Broughton In 1617 Broughton was set as the first stage of the journey of the household of James VI for his return to England from Holyrood Palace in Edinburgh. Over 80 horses were being used and the Privy Council ordered that ... "horses provided with all necessities should be brought to the Palace about brek of day ... for lifting his Majesties carriage and carrying the same to Broughton in Tuedail"
This bridge spans the river Tweed at the point where it narrows to flow through the rocky defile known as Carlow's Linn, 400 yards SW of Tweedsmuir Church.
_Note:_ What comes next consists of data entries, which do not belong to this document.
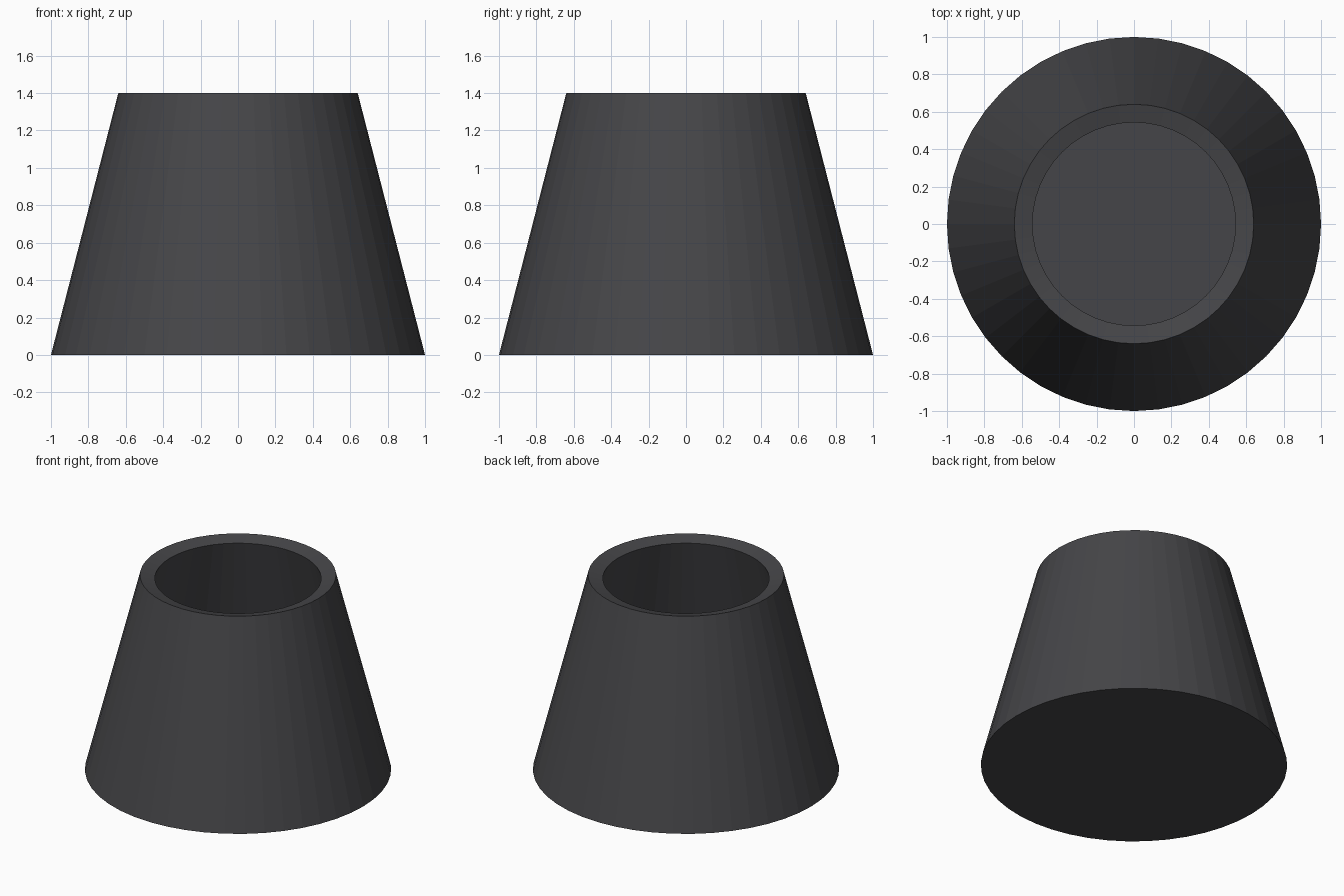
import bpy, bmesh

if "Cube" in bpy.data.objects:
    bpy.data.objects.remove(bpy.data.objects["Cube"])

# Tapered cup: closed base, open top
bm = bmesh.new()
bmesh.ops.create_cone(bm, cap_ends=True, cap_tris=False, segments=48,
                      radius1=1.0, radius2=0.64, depth=1.4)
bmesh.ops.translate(bm, verts=bm.verts, vec=(0, 0, 0.7))
top = [f for f in bm.faces if f.normal.z > 0.9]
bmesh.ops.delete(bm, geom=top, context='FACES_ONLY')

mesh = bpy.data.meshes.new("tapered_cup")
bm.to_mesh(mesh)
bm.free()
cup = bpy.data.objects.new("tapered_cup", mesh)
bpy.context.collection.objects.link(cup)

# Wall thickness grows inward, leaving a slightly dished rim
wall = cup.modifiers.new("wall_thickness", 'SOLIDIFY')
wall.thickness = 0.1
wall.offset = -1
wall.use_even_offset = True

# Dark grey finish
mat = bpy.data.materials.new("dark_grey")
mat.diffuse_color = (0.06, 0.06, 0.065, 1)
mat.use_nodes = True
mat.node_tree.nodes["Principled BSDF"].inputs["Base Color"].default_value = mat.diffuse_color
mesh.materials.append(mat)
It is built entirely of rubble masonry and comprises a single arch having a span of 30 feet and a width of 15 feet. Upon the south facing of the bridge a block of sandstone bearing the date of 1783 is built into the fabric above the crown of the arch. The bridge was constructed by James and Alexander Noble who were stone masons based in the Upper Tweed area. The structure evidently replaces the earlier bridge shown on William Edgar's map of peeblesshire, surveyed in 1741.
Quarter Knowe, or Chapel Knowe, is the mound on which the Tweedsmuir Kirk and the old upper section of the Kiryard are located and hence is covered by the Historic Scotland Listing protocols for the Kirkyard. The etching of 1790 by Francis Grose below shows what is presently considered as the first church on the site of 1644. This shows the Manse near the present day car-park and also shows the ancient cultivation terraces on the mound.
There were many old roads traversing the area of the Beeftub at the south end of Tweedsmuir Parish. The Romans were the first to leave their mark c100 AD- their engineering skills evident in the remains of Roman roads and associated signal stations of which can still be found.
At the southern end of Tweedsmuir Parish bordering the Devil’s Beeftub there is an insignificant small hill known by the rather grand name of Crown of Scotland - a name that nobody has been able to properly explain. Even Captain Armstrong in 1777 when writing about the adjacent Tweeds Cross had no explanation. He commented, "for what reason I cannot conceive."
The Armstrong Companion to his maps of 1775 list the farms in Tweedsmuir Parish. ( In 18th century printing the small letter s looks like a small f). Some of these farms still exist, others have disappeared but the names survive and some have vanished without trace. I am researching three of the latter at present.
On mid nineteenth century ordnance survey maps of Tweedsmuir parish there are several draw wells shown, rather surprisingly they were shown adjacent to water ways. One of these wells was at the source of the river Tweed – in fact the source of the river is still known as Tweedswell.
Photographing the complete impressive memorial that covers the whole east wall of the small vestibule of the church is quite difficult. However the Scottish War Memorials Project have done a splendid job in doing this including close ups of the scroll panels so that the names can be read. Also included is the associated framed montage of images of the men. I recommend a visit to their website to view their efforts - Click Here.
“It goes against the Scots inclination to march in line on anything, least of all in matters ecclesiastical: no one will tell the Scot “you must believe this”: he and God sort it out one-to-one” (Andrew Herron). The story is told of a breakaway congregation in the Borders spearheaded by two farming brothers. Said one, “It’s like this: there’s really only me and my brother uphold the true Kirk, and at times I’m no’ right sure about him”. Each person or group was unshakably convinced that God was as committed in support of their cause as he was disappointed with all other expressions of the faith.